Dancepunkers !!! have gone quite far on a clever band name, and one of the best song titles in recent memory. “Me and Giuliani Down By the School Yard (A True Story)” gave the indie rock world a song they could dance to while maintaining a smirk. The breakout single simultaneously mocked coolness while re-establishing the need for skills on the dancefloor. !!!‘s self-titled album kept the beat up for the full-length. Each track was heavy on groove, light on lyrical content, and necessarily high in any hipster’s playlist. The follow-up, Louden Up Now maintains the band’s feel for groove, but it reveals the group is dancing in place.
The centerpiece of the album, of course, is “Me and Giuliani”. This song deserves the attention it’s gotten—the lyrics are fun and you will dance to it. The politics are more clever than cutting, but don’t worry about it—this song is for bootyshaking [actual exclamation mark here]. If you can resist the nine minutes of punky funk, you can resist the closing line reference to Kevin Bacon’s masterpiece: “Everybody cut footloose.” On this track !!! sounds hip, fun, and musical, with just a touch of social consciousness thrown in. Unfortunately, the group doesn’t hold it together throughout the course of Louden Up Now.
The disc opens promisingly. “When the Going Gets Tough, the Tough Get Karazzee” has the necessary beat, attitude, and orthography to be a party hit. It’s got what we expect from !!!, strong bass and drum parts, and well used guitars. The philosophy’s simple—dance and be happy—and sets the tone for the revelry that this group wants to bring. As long as that’s the tone, !!! is fine, but the group starts to stumble on its next track. “Pardon My Freedom” wears the guise of a free-speech protest song, but it actually functions as a puerile joke along the lines of, “Oops, did I say @$%&?” Using swearing to prove a point about what it’s okay to says last sounded good when George Carlin got on a roll. I’d take the music in a club any day, but !!! could drop the silly vocal line.
The offense fetish continues throughout the album, with three versions of the trilingual-poop-synonym-song: “Shit Scheisse Merde” (parts one and two, plus an instrumental version of part one make up over one-fourth of the CD’s running time). The first version of this song has little going for it musically or lyrically. The drumming’s only steady here, and while the bass line is catchy, it’s not enough of a hook to keep audience interest for the full-length of the song. When !!! refers to George Bush and Tony Blair on this track, it sounds nonsensical. The famous Giuliani allusion (to the former New York City mayor) sounds playful in an inspired song, but this political moment comes off as posturing. !!! should know by now that people want to dance, not pose [another exclamation mark here]. Part Two of the song carries on the joke from “Pardon My Freedom”, but the synth and bass are more interesting here. If you can ignore the mumbled lyrics, then you’ll probably be okay. The edition of the song is the oddest; it’s hard to understand why the group would provide a remixed instrumental version of a song with a dull backing track.

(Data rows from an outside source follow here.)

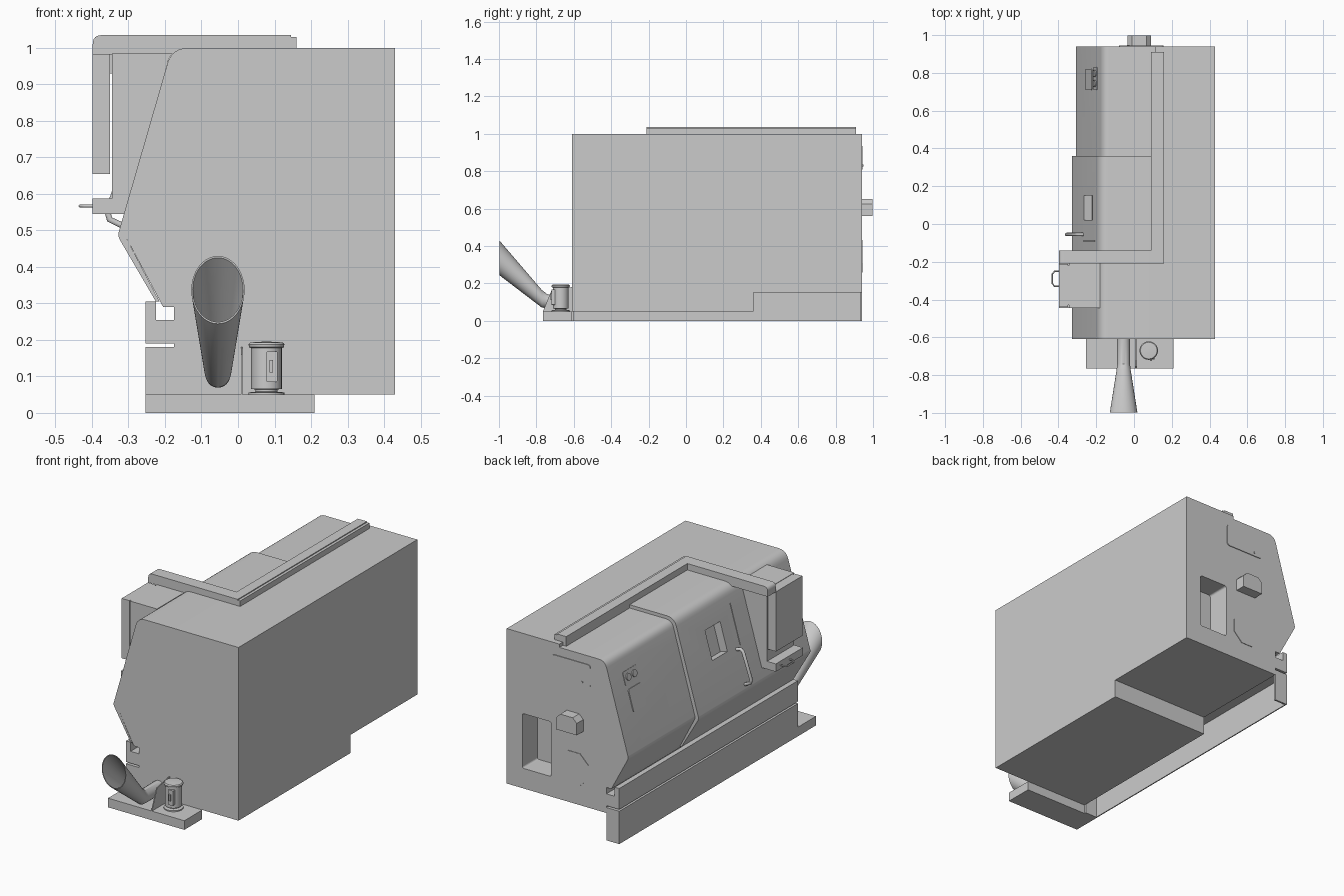
import bpy, bmesh, math
from mathutils import Vector

if "Cube" in bpy.data.objects:
    bpy.data.objects.remove(bpy.data.objects["Cube"])

SLOPE = 0.289                      # lean of the side hood
TILT = math.atan(SLOPE)


def mesh(name, bm, smooth=False):
    bmesh.ops.recalc_face_normals(bm, faces=bm.faces)
    me = bpy.data.meshes.new(name)
    bm.to_mesh(me)
    bm.free()
    ob = bpy.data.objects.new(name, me)
    bpy.context.collection.objects.link(ob)
    if smooth:
        bpy.ops.object.select_all(action='DESELECT')
        ob.select_set(True)
        bpy.context.view_layer.objects.active = ob
        bpy.ops.object.shade_smooth_by_angle(angle=math.radians(35))
    return ob


def fillet(pts, n=6):
    """Round 2D corners given as (x, y, radius)."""
    out = []
    for i, p in enumerate(pts):
        c = Vector(p[:2])
        if len(p) < 3:
            out.append(c)
            continue
        a = (Vector(pts[i - 1][:2]) - c).normalized()
        b = (Vector(pts[(i + 1) % len(pts)][:2]) - c).normalized()
        d = p[2] / math.tan(a.angle(b) / 2)
        s, e = c + a * d, c + b * d
        for k in range(n + 1):
            t = k / n
            out.append(s * (1 - t) ** 2 + c * 2 * t * (1 - t) + e * t * t)
    return out


def prism(name, pts, axis, lo, hi, smooth=False):
    """Extrude a 2D profile along an axis."""
    place = {'x': lambda p, d: (d, p[0], p[1]),
             'y': lambda p, d: (p[0], d, p[1]),
             'z': lambda p, d: (p[0], p[1], d)}[axis]
    bm = bmesh.new()
    f = bm.faces.new([bm.verts.new(place(p, lo)) for p in fillet(pts)])
    r = bmesh.ops.extrude_face_region(bm, geom=[f])
    move = Vector(place((0, 0), hi - lo))
    bmesh.ops.translate(bm, vec=move, verts=[v for v in r['geom'] if isinstance(v, bmesh.types.BMVert)])
    return mesh(name, bm, smooth)


def box(name, x0, x1, y0, y1, z0, z1):
    return prism(name, [(x0, y0), (x1, y0), (x1, y1), (x0, y1)], 'z', z0, z1)


def rrect(a0, a1, b0, b1, r):
    return [(a0, b0, r), (a1, b0, r), (a1, b1, r), (a0, b1, r)]


def on_slope(ob, z, y, rear=False):
    """Lay a part modelled at the origin (outward = -x) on the leaning hood."""
    ob.rotation_euler.y = TILT
    ob.location = (-0.181 - (1 - z) * SLOPE + (0.02 if rear else 0), y, z)
    return ob


def cut(ob, cutter):
    m = ob.modifiers.new('cut', 'BOOLEAN')
    m.operation, m.solver, m.object = 'DIFFERENCE', 'EXACT', cutter
    cutter.hide_render = True
    cutter.hide_viewport = True


def loft(name, rings, n=32, capped=True):
    """Skin rings of (centre, u, v) where u and v are the half axes."""
    bm = bmesh.new()
    loops = []
    for c, u, v in rings:
        c, u, v = Vector(c), Vector(u), Vector(v)
        loops.append([bm.verts.new(c + u * math.cos(2 * math.pi * k / n) + v * math.sin(2 * math.pi * k / n))
                      for k in range(n)])
    for a, b in zip(loops, loops[1:]):
        for k in range(n):
            bm.faces.new((a[k], a[(k + 1) % n], b[(k + 1) % n], b[k]))
    if capped:
        bm.faces.new(loops[0])
        bm.faces.new(loops[-1])
    return mesh(name, bm, True)


def lathe(name, x, y, prof, n=32):
    return loft(name, [((x, y, z), (r, 0, 0), (0, r, 0)) for r, z in prof], n)


def tube(name, pts, r):
    cu = bpy.data.curves.new(name, 'CURVE')
    cu.dimensions, cu.bevel_depth, cu.bevel_resolution = '3D', r, 3
    cu.use_fill_caps = True
    s = cu.splines.new('POLY')
    s.points.add(len(pts) - 1)
    for p, q in zip(s.points, pts):
        p.co = (*q, 1)
    ob = bpy.data.objects.new(name, cu)
    bpy.context.collection.objects.link(ob)


# Main housing and the thicker front hood shell
body = prism('main_housing', [(0.43, 0.05), (0.43, 1), (0.11, 1), (0.11, 0.982), (-0.166, 0.982, 0.05),
                              (-0.309, 0.485, 0.03), (-0.205, 0.29), (-0.175, 0.29), (-0.175, 0.05)],
             'y', -0.61, 0.94, True)
hood = prism('front_hood', [(0.11, 1), (-0.181, 1, 0.06), (-0.33, 0.485, 0.03), (-0.225, 0.305), (-0.215, 0.305),
                            (-0.309, 0.485, 0.03), (-0.166, 0.982, 0.05), (0.11, 0.982)],
             'y', -0.61, 0.36, True)
cut(body, box('underside_cutter', -0.4, 0.6, 0.36, 1.1, -0.1, 0.15))
cut(body, prism('rear_recess_cutter', rrect(0.16, 0.335, 0.26, 0.56, 0.012), 'y', 0.81, 1.05))
for target in (body, hood):
    cut(target, on_slope(box('window_cutter', -0.1, 0.045, -0.065, 0.065, -0.08, 0.08), 0.785, 0.085))

# Left skirt: channelled upper rail, hollow lower panel
prism('upper_skirt', [(-0.253, 0.19), (-0.253, 0.305), (-0.225, 0.305), (-0.225, 0.255), (-0.175, 0.255),
                      (-0.175, 0.19)], 'y', -0.61, 0.94)
prism('lower_skirt', [(-0.253, 0), (-0.253, 0.18), (-0.175, 0.18), (-0.175, 0.17), (-0.247, 0.17), (-0.247, 0)],
      'y', -0.61, 0.94)
box('skirt_rear_end', -0.247, -0.175, 0.93, 0.94, 0, 0.17)
box('skirt_front_end', -0.247, -0.175, -0.61, -0.6, 0, 0.17)
box('front_step', -0.253, 0.21, -0.765, -0.61, 0, 0.05)

# Roof conduit, bent over to the hanging display
box('roof_conduit', 0.09, 0.145, -0.14, 0.91, 0.98, 1.035)
box('roof_conduit_flange', 0.145, 0.16, -0.21, 0.91, 0.99, 1.03)
prism('cross_conduit', [(-0.398, 0.983), (0.145, 0.983), (0.145, 1.035), (-0.398, 1.035, 0.025)],
      'y', -0.21, -0.14, True)
prism('display_support', [(-0.345, 0.985), (-0.345, 0.588), (-0.398, 0.588), (-0.398, 0.545), (-0.31, 0.545),
                          (-0.19, 0.97), (-0.18, 0.985)], 'y', -0.445, -0.21)
box('display_screen', -0.398, -0.35, -0.44, -0.212, 0.655, 0.983)
box('display_hanger', -0.352, -0.34, -0.43, -0.22, 0.93, 0.983)
tube('shelf_handle', [(-0.395, -0.33, 0.567), (-0.42, -0.33, 0.567), (-0.433, -0.315, 0.567),
                      (-0.433, -0.265, 0.567), (-0.42, -0.25, 0.567), (-0.395, -0.25, 0.567)], 0.004)

# Hood fittings: grab bar, hinge strip, edge rib, controls
tube('grab_bar', [(-0.255, -0.055, 0.69), (-0.295, -0.055, 0.70), (-0.308, -0.055, 0.69), (-0.357, -0.055, 0.55),
                  (-0.352, -0.055, 0.53), (-0.31, -0.055, 0.51)], 0.009)
on_slope(box('hinge_strip', -0.003, 0.005, -0.003, 0.003, -0.11, 0.11), 0.81, -0.09)
on_slope(prism('control_plate', rrect(-0.055, 0.055, -0.065, 0.055, 0.012), 'x', -0.004, 0.005), 0.74, 0.765, True)
on_slope(prism('knob_plate', rrect(-0.06, 0.06, -0.035, 0.035, 0.006), 'x', -0.002, 0.005), 0.85, 0.77, True)
for i, dy in enumerate((-0.026, 0.026)):
    on_slope(loft('knob_%d' % (i + 1), [((d, dy, 0), (0, 0.019, 0), (0, 0, 0.019)) for d in (0.004, -0.008)], 20),
             0.85, 0.77, True)

# Rear fittings
prism('rear_hatch', rrect(-0.08, 0.155, 0.81, 0.935, 0.018), 'y', 0.938, 0.944)
loft('rear_hatch_latch', [((-0.03, y, 0.83), (0.006, 0, 0), (0, 0, 0.006)) for y in (0.94, 0.948)], 12)
prism('rear_socket', [(-0.035, 0.56), (0.09, 0.56), (0.09, 0.625), (0.065, 0.65), (-0.01, 0.65), (-0.035, 0.625)],
      'y', 0.93, 0.997)
prism('rear_octagon_plate', [(0.02 + 0.095 * math.cos(math.pi * (k + .5) / 4),
                              0.345 + 0.095 * math.sin(math.pi * (k + .5) / 4)) for k in range(8)],
      'y', 0.93, 0.943)

# Flared chute at the front (outer skin, then back down the inside)
X = -0.055
chute = [(-0.60, 0.105, 0.034, 0.036), (-0.74, 0.105, 0.034, 0.036), (-0.77, 0.117, 0.037, 0.047),
         (-0.998, 0.337, 0.073, 0.093), (-0.998, 0.337, 0.069, 0.088), (-0.78, 0.127, 0.032, 0.042)]
loft('flared_chute', [((X, y, z), (rx, 0, 0), (0, 0, rz)) for y, z, rx, rz in chute], 40)

# Divider fin and canister on the step
prism('divider_fin', [(-0.765, 0.05), (-0.72, 0.16), (-0.61, 0.18), (-0.61, 0.05)], 'x', 0.008, 0.013)
lathe('canister', 0.078, -0.67, [(0.049, 0.05), (0.049, 0.056), (0.03, 0.058), (0.03, 0.064), (0.042, 0.066),
                                 (0.042, 0.178), (0.048, 0.18), (0.049, 0.188), (0.044, 0.193), (0.012, 0.195)])
prism('canister_plate', rrect(0.078, 0.108, 0.085, 0.168, 0.004), 'y', -0.718, -0.69)
box('canister_latch', 0.086, 0.096, -0.725, -0.71, 0.11, 0.145)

The album’s not fully flawed, however. “Theme from Space Island” sounds a bit like a musical joke, with its bouncy piano and tom-heavy drumming, but it follows “Me and Giuliani” nicely by adding a new sound to Louden Up Now without losing the party vibe they’ve built up. “Dear Can” has a nice guitar part and a creative synth line that carries the song. “Hello? Is This Thing On?” has sharp lyrics and a good hook. The drums ride the cymbals and keep the beat light and quick. The production on this track makes it stand out as an example of how good !!! can sound. That’s part of the problem, though, with Louden Up Now: it’s frustrating to listen to a band that can sound so good at times throw away such ridiculous music. While the album certainly has cuts worth hearing, it’s just not a satisfying listen.
// Sound Affects

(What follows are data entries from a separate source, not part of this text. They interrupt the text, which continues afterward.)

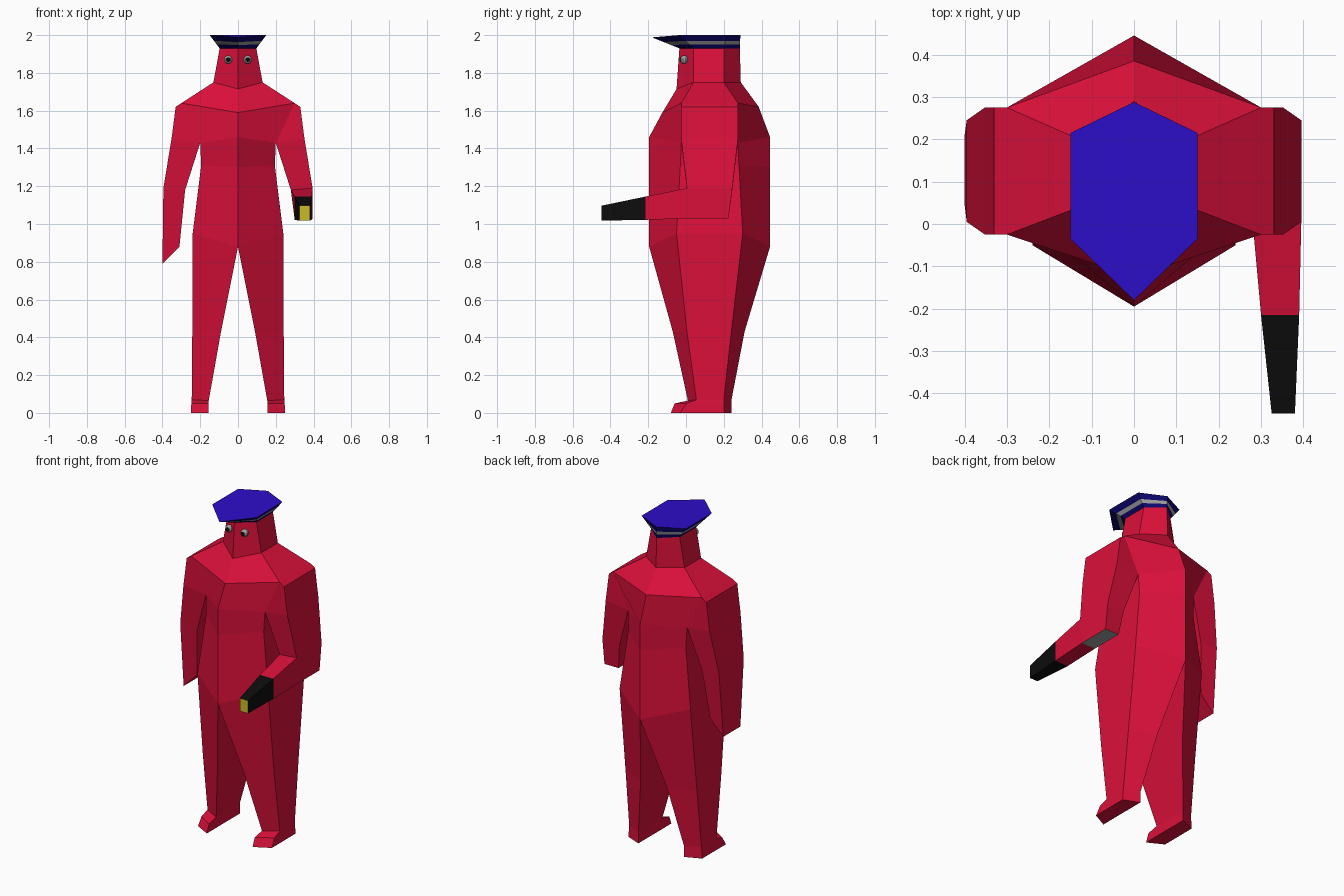
import bpy, bmesh
from mathutils import Vector

if "Cube" in bpy.data.objects:
    bpy.data.objects.remove(bpy.data.objects["Cube"])

def mat(name, rgb):
    m = bpy.data.materials.new(name)
    m.diffuse_color = (*rgb, 1)
    m.use_nodes = True
    m.node_tree.nodes["Principled BSDF"].inputs["Base Color"].default_value = m.diffuse_color
    return m

RED = mat("red", (0.70, 0.005, 0.042))
BLACK = mat("black", (0.004, 0.004, 0.004))
YELLOW = mat("yellow", (0.6, 0.5, 0.02))
BLUE = mat("blue", (0.026, 0.004, 0.58))
NAVY = mat("navy", (0.004, 0.002, 0.16))
GREY = mat("grey", (0.35, 0.35, 0.35))

def finish(name, bm, m, mirror=False):
    bmesh.ops.recalc_face_normals(bm, faces=bm.faces)
    me = bpy.data.meshes.new(name)
    bm.to_mesh(me)
    bm.free()
    me.materials.append(m)
    ob = bpy.data.objects.new(name, me)
    bpy.context.collection.objects.link(ob)
    if mirror:
        ob.modifiers.new("mirror", 'MIRROR')
    return ob

def tube(name, rings, m, mirror=False, start=False, end=False):
    """Skin successive rings of points; faces lying in the x = 0 plane are left out."""
    bm = bmesh.new()
    vs = [[bm.verts.new(p) for p in r] for r in rings]
    n = len(rings[0])
    for a, b in zip(vs, vs[1:]):
        for i in range(n):
            f = (a[i], a[(i + 1) % n], b[(i + 1) % n], b[i])
            if any(abs(v.co.x) > 1e-5 for v in f):
                bm.faces.new(f)
    if start:
        bm.faces.new(vs[0])
    if end:
        bm.faces.new(vs[-1])
    return finish(name, bm, m, mirror)

def ring(ix, yf, zf, yb, zb, ox, oyf, oyb, oz):
    """Four-point section: inner front, outer front, outer back, inner back."""
    return [(ix, yf, zf), (ox, oyf, oz), (ox, oyb, oz), (ix, yb, zb)]

def box_ring(ix, iz, ox, oz, yf, yb):
    return ring(ix, yf, iz, yb, iz, ox, yf, yb, oz)

# Torso, leg and foot: one half, mirrored
neck = ring(0, -0.05, 1.715, 0.29, 1.75, 0.13, 0.04, 0.20, 1.75)
tube("body", [neck] + [ring(*r) for r in (
    (0, -0.125, 1.59, 0.385, 1.62, 0.30, -0.025, 0.275, 1.64),
    (0, -0.195, 1.46, 0.445, 1.46, 0.20, -0.025, 0.275, 1.43),
    (0, -0.195, 1.30, 0.445, 1.30, 0.195, -0.03, 0.28, 1.31),
    (0, -0.195, 0.88, 0.445, 0.88, 0.24, -0.05, 0.30, 0.95),
    (0.09, -0.07, 0.43, 0.31, 0.43, 0.242, 0.005, 0.24, 0.43),
    (0.155, 0.01, 0.065, 0.24, 0.065, 0.245, 0.055, 0.20, 0.07),
    (0.155, -0.06, 0.05, 0.24, 0.05, 0.247, 0.0, 0.20, 0.05),
    (0.155, -0.08, 0.0, 0.24, 0.0, 0.25, -0.03, 0.20, 0.0))],
    RED, mirror=True, end=True)

# Head
crown = ring(0, -0.035, 1.93, 0.285, 1.93, 0.097, 0.04, 0.20, 1.93)
tube("head", [neck, crown], RED, mirror=True)

# Upper arms
elbow = box_ring(0.28, 1.18, 0.395, 1.19, 0.005, 0.245)
tube("upper_arm", [box_ring(0.30, 1.64, 0.33, 1.62, -0.025, 0.275),
                   box_ring(0.20, 1.43, 0.352, 1.45, -0.025, 0.275),
                   elbow], RED, mirror=True, start=True)

# Hanging forearm on the -x side
flip = lambda r: [(-x, y, z) for x, y, z in r]
tube("hanging_forearm", [flip(elbow), flip(box_ring(0.31, 0.88, 0.40, 0.79, 0.045, 0.21))],
     RED, end=True)

# Bent forearm on the +x side, with elbow patch, black cuff and yellow tip
low = box_ring(0.30, 1.03, 0.395, 1.03, 0.02, 0.225)
tube("bent_elbow", [elbow, low], RED)

def patch(name, pts, m):
    bm = bmesh.new()
    bm.faces.new([bm.verts.new(p) for p in pts])
    return finish(name, bm, m)

patch("elbow_patch", low[::-1], GREY)

def section(y, x0, x1, z0, z1):
    return [(x0, y, z0), (x1, y, z0), (x1, y, z1), (x0, y, z1)]

wrist = section(-0.215, 0.30, 0.39, 1.022, 1.145)
tip = section(-0.447, 0.325, 0.38, 1.018, 1.097)
start = [low[0], low[1], elbow[1], elbow[0]]
tube("bent_forearm", [start, wrist], RED)
tube("cuff", [wrist, tip], BLACK)
patch("cuff_tip", tip, YELLOW)

# Cap: flared six-sided bands
brim = ring(0, -0.18, 1.988, 0.288, 2.0, 0.15, -0.035, 0.215, 2.0)
def level(t):
    return [tuple(Vector(a).lerp(Vector(b), t)) for a, b in zip(crown, brim)]
for name, a, b, m in (("cap_base", 0, 0.3, NAVY), ("cap_stripe", 0.3, 0.57, GREY),
                      ("cap_flare", 0.57, 1, NAVY)):
    tube(name, [level(a), level(b)], m, mirror=True)
patch("cap_top", [brim[i] for i in (0, 1, 2, 3)] + [flip(brim)[i] for i in (2, 1)], BLUE)

# Eyes and pupils
for side, s in (("left", -1), ("right", 1)):
    for name, r, y, m, scale in (("eye", 0.022, -0.01, GREY, 1), ("pupil", 0.012, -0.027, BLACK, 0.6)):
        bm = bmesh.new()
        bmesh.ops.create_uvsphere(bm, u_segments=10, v_segments=8, radius=r)
        bmesh.ops.scale(bm, vec=(1, scale, 1), verts=bm.verts)
        bmesh.ops.translate(bm, vec=(s * 0.052, y, 1.87), verts=bm.verts)
        finish(f"{side}_{name}", bm, m)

"The man whose songs were recorded by Johnny Cash, Alan Jackson, Ricky Skaggs, David Allan Coe, The Highwaymen, and countless others succumbs to time’s cruel cue that the only token of permanence we have to offer are the effects of shared moments and memories.READ the article